In particular, Mohd Shafie said, Sabah’s position alongside the increasingly favoured Lombok-Makassar Straits shipping route, ideally places it as a logistics hub for the region.
He said with new port facilities at the Lahad Datu Palm Oil Industrial Cluster, the Japanese companies can take advantage of the port because it is located in the trade path of the Lombok-Makassar Straits.
“We lie along-side the Lombok-Makassar Straits shipping route, which is emerging as an important shipping route in Southeast Asia.
“This makes the east coast of Sabah a prime location to develop a logistics hub that can tap into the growing number of shipping traffic passing through the Lombok-Makassar Straits.
“This is the reason why the State Government of Sabah has developed new port facilities at POIC Lahad Datu,” he said.
In addition to being a logistics hub, Mohd Shafie said Sabah is also renowned for its wealth of natural resources that offer great potential in the fields of oil and gas, halal industry, palm oil, aquaculture, fisheries, seaweed and even furniture making, due to its timber resources.
With 1.5 million hectares of oil palm, Sabah produces six million tonnes of Crude Palm Oil and 30 million tonnes of Crude Palm Kernel Oil per annum for the biomass industry, which is popular in Japan.
During a question and answer session, Mohd Shafie assured the Japanese participants the Sabah Government would provide easy access to any Japanese company seeking to invest in Sabah by reducing red tape provided the application is in accordance with standard operating procedures.
“Sabah is a prime location for investors because it is strategically placed for the halal industry, halal cargo consolidation and redistribution activities and has an abundance of resources such as palm oil, aquaculture, fisheries, seaweed as well other by-products from palm oil and bio-refineries both within Sabah and the broader BIMP-EAGA region.
“The furniture industry is yet another area that we would like to see being developed further in Sabah.
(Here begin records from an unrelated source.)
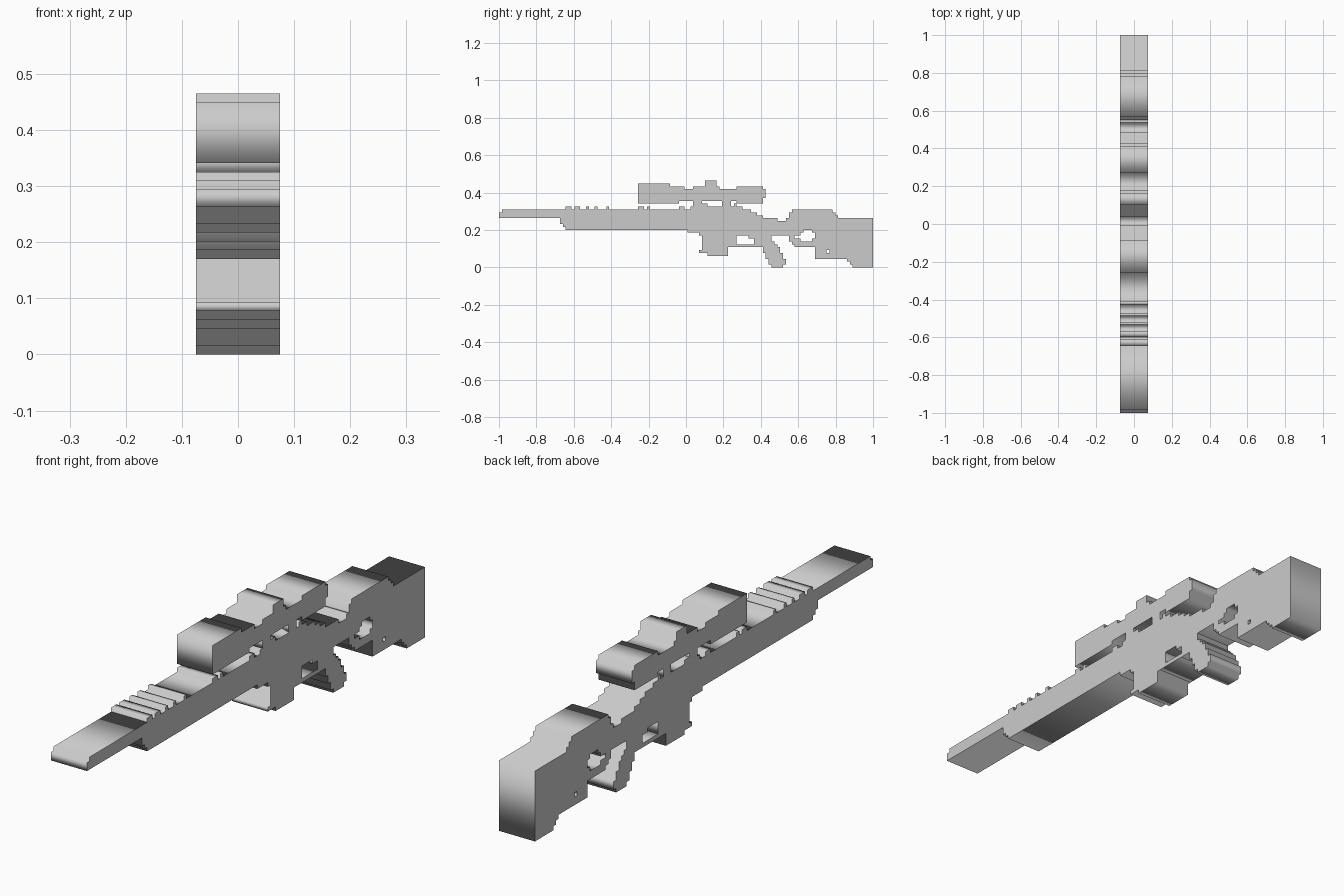
import bpy
from math import radians

if "Cube" in bpy.data.objects:
    bpy.data.objects.remove(bpy.data.objects["Cube"])

P = 2 / 129          # size of one step of the stepped silhouette
HALF = 0.0745        # half thickness


def outline(a, b, end, by_row=False):
    """Closed stepped outline between two step lists (start, level)."""
    def stairs(steps):
        pts = []
        for i, (s, level) in enumerate(steps):
            nxt = steps[i + 1][0] if i + 1 < len(steps) else end
            pts += [(s, level), (nxt, level)]
        return pts
    pts = stairs(a) + stairs(b)[::-1]
    return [(l, s) for s, l in pts] if by_row else pts


def box(c0, c1, r0, r1):
    return outline([(c0, r1)], [(c0, r0)], c1)


def slab(name, *loops):
    """Fill the outer loop (minus inner loops) and extrude across x."""
    cu = bpy.data.curves.new(name, 'CURVE')
    cu.dimensions = '2D'
    cu.fill_mode = 'BOTH'
    cu.extrude = HALF
    for loop in loops:
        sp = cu.splines.new('POLY')
        sp.points.add(len(loop) - 1)
        for pt, (c, r) in zip(sp.points, loop):
            pt.co = (c * P - 1, r * P, 0, 1)
        sp.use_cyclic_u = True
    ob = bpy.data.objects.new(name, cu)
    ob.rotation_euler = (radians(90), 0, radians(90))
    bpy.context.collection.objects.link(ob)
    bpy.ops.object.select_all(action='DESELECT')
    ob.select_set(True)
    bpy.context.view_layer.objects.active = ob
    bpy.ops.object.convert(target='MESH')


# Barrel with stepped underside
slab("barrel", outline([(0, 19), (1, 20)], [(0, 17), (21, 15), (22, 14)], 23))

# Forearm with raised ribs along the top
ribs = [(23, 25), (26, 28), (30, 31), (33, 34), (37, 38), (48, 50), (51, 52), (62, 64)]
top = [step for a, b in ribs for step in ((a, 21), (b, 20))]
slab("forearm", outline(top, [(23, 13)], 65))

# Receiver sloping down towards the stock
slab("receiver", outline(
    [(65, 20), (66, 21), (69, 22), (72, 21), (77, 22), (79, 21), (81, 22), (82, 21),
     (84, 20), (87, 19), (89, 18), (91, 17), (96, 16), (99, 17)],
    [(65, 12), (69, 11)], 100))

# Magazine
slab("magazine", outline([(4, 72), (5, 69), (6, 70)],
                         [(4, 79), (7, 80), (8, 82)], 11, True))

# Trigger guard
slab("trigger_guard", box(80, 88, 7, 8))

# Raked grip
slab("grip", outline(
    [(0, 94), (1, 93), (3, 92), (5, 91), (7, 88), (10, 86)],
    [(0, 98), (1, 99), (3, 98), (5, 97), (7, 96), (8, 95), (9, 94)], 11, True))

# Stock with thumbhole and sling hole
slab("stock",
     outline([(100, 19), (101, 20), (115, 19), (116, 18), (117, 17)],
             [(100, 9), (101, 8), (102, 7), (109, 3), (120, 2), (121, 1), (122, 0)], 129),
     outline([(102, 11), (104, 12), (105, 13), (108, 12)],
             [(102, 10), (104, 9), (108, 10)], 109),
     box(113, 114, 5, 6))

# Scope
slab("scope", outline(
    [(48, 29), (59, 28), (64, 27), (67, 28), (71, 30), (75, 28), (76, 27),
     (82, 28), (91, 27)],
    [(48, 22), (62, 23), (82, 22), (91, 24)], 92))

# Scope mounts
for name, a, b in (("front_mount", 67, 70), ("rear_mount", 77, 80)):
    slab(name, box(a, b, 21, 23))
We have already banned the export of round logs in order to support the growth of the furniture industry.
“Sabah has some of the world’s oldest rainforests, and our timber industry is being developed on a sustainable basis in compliance with global standards.
“Malaysia currently exports about RM10 billion worth of furniture per year with most of it made from rubber wood.
“The export volume is expected to reach RM12 billion per year by 2020, and Sabah would like to see its quality tropical timber being used for these furniture for export,” he said.